**Problem to work on:**
Write out nothing but the lines from the first line of the entries below through the line with "(-.7, .23), (-.61, .12)]"; no pictures go in.

(Saved data entries)

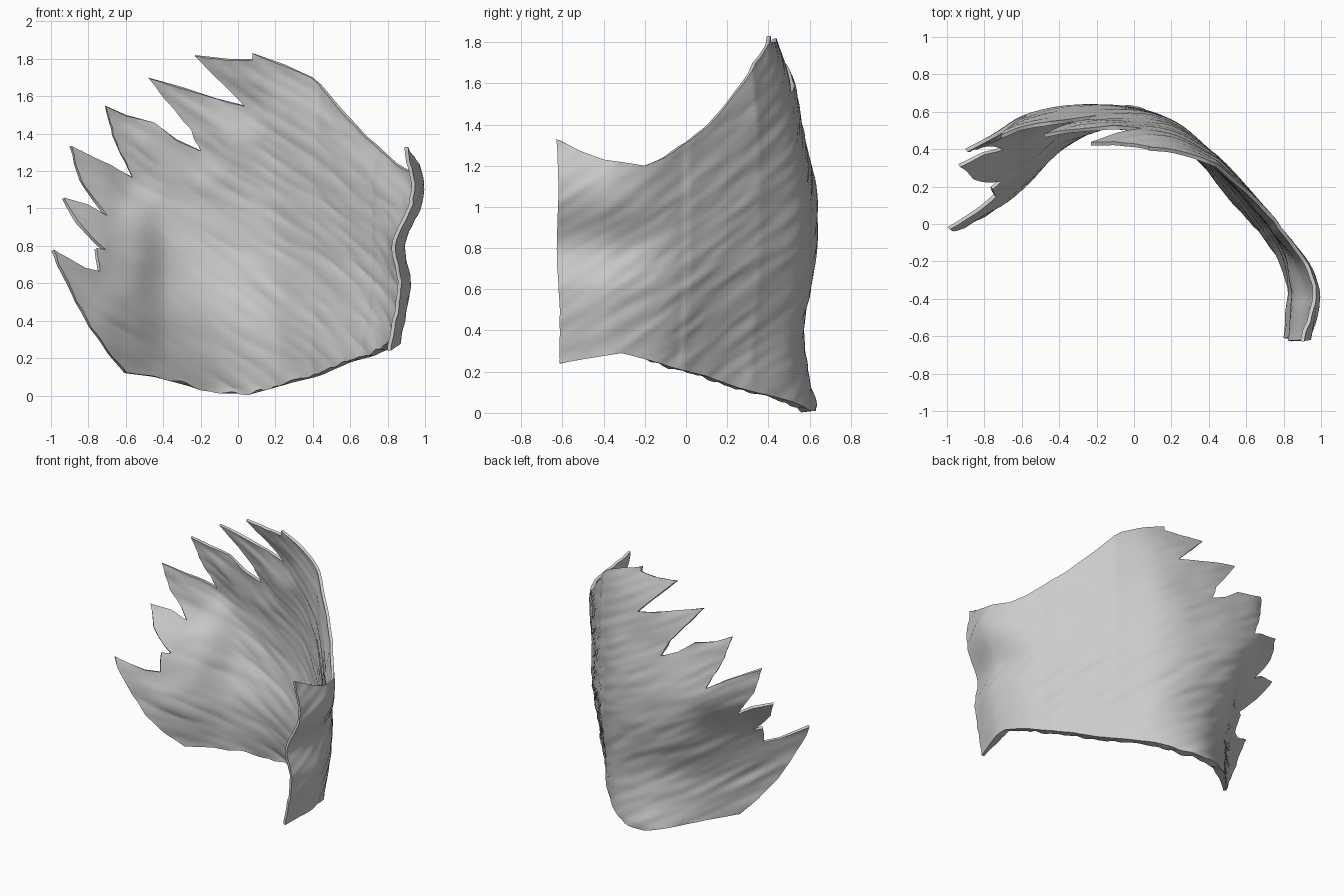
import bpy
import bmesh
from mathutils import Vector, noise
from mathutils.geometry import delaunay_2d_cdt, intersect_point_line

if "Cube" in bpy.data.objects:
    bpy.data.objects.remove(bpy.data.objects["Cube"], do_unlink=True)

SPACING = 0.02
THICKNESS = 0.05

# Outline of the unrolled sheet: (distance along the sheet, height)
front_edge = [(1.62, .24), (1.61, .5), (1.62, .8), (1.61, 1.1), (1.62, 1.33)]
top_edge = [(1.5, 1.27), (1.39, 1.23), (1.18, 1.2), (1.06, 1.24), (.93, 1.31),
            (.79, 1.39), (.66, 1.49), (.52, 1.6), (.4, 1.7), (.25, 1.77), (.08, 1.83)]
spikes = [(.08, 1.8), (-.05, 1.8), (-.23, 1.82), (-.12, 1.71), (.04, 1.55),
          (-.12, 1.59), (-.3, 1.65), (-.48, 1.7), (-.35, 1.54), (-.25, 1.42), (-.2, 1.31),
          (-.33, 1.37), (-.45, 1.46), (-.6, 1.5), (-.71, 1.55), (-.67, 1.38), (-.57, 1.17),
          (-.7, 1.24), (-.9, 1.33), (-.85, 1.15), (-.71, .95),
          (-.81, 1.01), (-.94, 1.05), (-.87, .92), (-.72, .77), (-.77, .78), (-.75, .66),
          (-.83, .68), (-1, .77), (-.92, .6), (-.8, .37), (-.7, .23), (-.61, .12)]
bottom_edge = [(-.45, .1), (-.3, .06), (-.1, .01), (.08, .01), (.3, .07),
               (.52, .12), (.75, .18), (.93, .21), (1.3, .29), (1.5, .26)]

# Plan of the bend: depth of the back by height (rows) and position (columns)
columns = [-1, -.75, -.6, -.4, -.1, .2, .45]
back_rows = {
    .04: [-.1, .1, .25, .46, .63, .55, .35],
    .25: [-.09, .1, .25, .45, .58, .53, .35],
    .45: [-.08, .11, .26, .46, .575, .53, .35],
    .75: [-.03, .2, .36, .57, .63, .555, .36],
    1.05: [.28, .45, .56, .63, .625, .55, .36],
    1.35: [.35, .48, .55, .57, .565, .51, .35],
    1.6: [.36, .45, .5, .52, .52, .46, .33],
    1.82: [.36, .4, .42, .44, .43, .39, .29],
}
side_u = [.45, .77, 1.1, 1.26, 1.39, 1.62]
side_x = [.45, .67, .885, .965, .99, .94]
side_y = [.35, .12, -.13, -.27, -.4, -.63]
pinch_z = [.25, .6, .8, 1.07, 1.35]
pinch_x = [-.06, -.05, -.09, .01, -.03]


def spline(xs, ys, t):
    """Smooth interpolation through the points, held at both ends."""
    t = min(max(t, xs[0]), xs[-1])
    i = max(k for k in range(len(xs) - 1) if xs[k] <= t)

    def slope(k):
        a, b = max(k - 1, 0), min(k + 1, len(xs) - 1)
        return (ys[b] - ys[a]) / (xs[b] - xs[a])
    h = xs[i + 1] - xs[i]
    s = (t - xs[i]) / h
    return ((1 + 2 * s) * (1 - s) ** 2 * ys[i] + s * (1 - s) ** 2 * h * slope(i)
            + s * s * (3 - 2 * s) * ys[i + 1] + s * s * (s - 1) * h * slope(i + 1))


def smoothstep(a, b, t):
    t = min(max((t - a) / (b - a), 0), 1)
    return t * t * (3 - 2 * t)


def bend(u, z):
    """Place a point of the unrolled sheet in space."""
    if u <= side_u[0]:
        x = u
        y = spline(list(back_rows), [spline(columns, r, u) for r in back_rows.values()], z)
    else:
        x, y = spline(side_u, side_x, u), spline(side_u, side_y, u)
        lean = spline(list(back_rows), [r[-1] for r in back_rows.values()], z) - side_y[0]
        y += lean * (1 - smoothstep(.45, .9, u))
    panel = smoothstep(.93, 1.35, u)
    x += spline(pinch_z, pinch_x, z) * panel
    # Combed strands rising toward the tips
    across, along = z + .6 * u, u - .6 * z
    strand = noise.noise(Vector((across * 16, along * 2, 0))) * .008
    strand += noise.noise(Vector((across * 27, along * 4, 5))) * .004
    # The side draws in toward its lower edge, and the front panel is set in
    inset = .06 * (1 - smoothstep(.15, .75, z)) * smoothstep(.1, .7, u)
    inset += .008 * smoothstep(.9, .95, u + .02 * noise.noise(Vector((0, z * 25, 0))))
    out = Vector((x, y + .4, 0)).normalized() * (strand - inset)
    return Vector((x, y, z)) + out


def subdivide(points):
    """Split a closed outline into short even pieces."""
    result = []
    for a, b in zip(points, points[1:] + points[:1]):
        a, b = Vector(a), Vector(b)
        n = max(1, round((b - a).length / SPACING))
        result += [a.lerp(b, k / n) for k in range(n)]
    return result


def distance(p, chain):
    best = 9.0
    for a, b in zip(chain, chain[1:]):
        f = intersect_point_line(p, a, b)[1]
        f = min(max(f, 0), 1)
        best = min(best, (p - a.lerp(b, f)).length)
    return best


# Fill the outline with an even staggered grid
outline = front_edge + top_edge + spikes + bottom_edge
border = subdivide(outline)
ring = [Vector(p) for p in outline + outline[:1]]
points = list(border)
for j in range(int(1.84 / SPACING)):
    for i in range(int(2.66 / SPACING)):
        p = Vector((-1.01 + (i + j % 2 / 2) * SPACING, j * SPACING))
        if distance(p, ring) > SPACING * .55:
            points.append(p)
verts, _, faces, *_ = delaunay_2d_cdt(points, [], [list(range(len(border)))], 1, 1e-5)

bm = bmesh.new()
thin_line = [Vector(p) for p in front_edge + top_edge + spikes]
layer = bm.verts.layers.deform.new()
made = []
for p in verts:
    v = bm.verts.new(bend(p.x, p.y))
    v[layer][0] = .4 + .6 * smoothstep(0, .2, distance(p, thin_line))
    made.append(v)
for f in faces:
    bm.faces.new([made[k] for k in reversed(f)])
bmesh.ops.delete(bm, geom=[v for v in bm.verts if not v.link_faces], context='VERTS')
mesh = bpy.data.meshes.new("spiked_mane_shell")
bm.to_mesh(mesh)
bm.free()

shell = bpy.data.objects.new("spiked_mane_shell", mesh)
bpy.context.collection.objects.link(shell)
shell.vertex_groups.new(name="thickness")

grey = bpy.data.materials.new("plain grey")
grey.use_nodes = True
colour = (.6, .6, .6, 1)
grey.diffuse_color = colour
grey.node_tree.nodes["Principled BSDF"].inputs["Base Color"].default_value = colour
mesh.materials.append(grey)

# Thick along the lower edge, thin at the front, top and spike tips
solid = shell.modifiers.new("thickness", 'SOLIDIFY')
solid.thickness = THICKNESS
solid.offset = -1
solid.vertex_group = "thickness"

bpy.context.view_layer.objects.active = shell
shell.select_set(True)
bpy.ops.object.modifier_apply(modifier="thickness")
bpy.ops.object.shade_smooth_by_angle(angle=.7)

**Exercise answer:**
import bpy
import bmesh
from mathutils import Vector, noise
from mathutils.geometry import delaunay_2d_cdt, intersect_point_line

if "Cube" in bpy.data.objects:
    bpy.data.objects.remove(bpy.data.objects["Cube"], do_unlink=True)

SPACING = 0.02
THICKNESS = 0.05

# Outline of the unrolled sheet: (distance along the sheet, height)
front_edge = [(1.62, .24), (1.61, .5), (1.62, .8), (1.61, 1.1), (1.62, 1.33)]
top_edge = [(1.5, 1.27), (1.39, 1.23), (1.18, 1.2), (1.06, 1.24), (.93, 1.31),
            (.79, 1.39), (.66, 1.49), (.52, 1.6), (.4, 1.7), (.25, 1.77), (.08, 1.83)]
spikes = [(.08, 1.8), (-.05, 1.8), (-.23, 1.82), (-.12, 1.71), (.04, 1.55),
          (-.12, 1.59), (-.3, 1.65), (-.48, 1.7), (-.35, 1.54), (-.25, 1.42), (-.2, 1.31),
          (-.33, 1.37), (-.45, 1.46), (-.6, 1.5), (-.71, 1.55), (-.67, 1.38), (-.57, 1.17),
          (-.7, 1.24), (-.9, 1.33), (-.85, 1.15), (-.71, .95),
          (-.81, 1.01), (-.94, 1.05), (-.87, .92), (-.72, .77), (-.77, .78), (-.75, .66),
          (-.83, .68), (-1, .77), (-.92, .6), (-.8, .37), (-.7, .23), (-.61, .12)]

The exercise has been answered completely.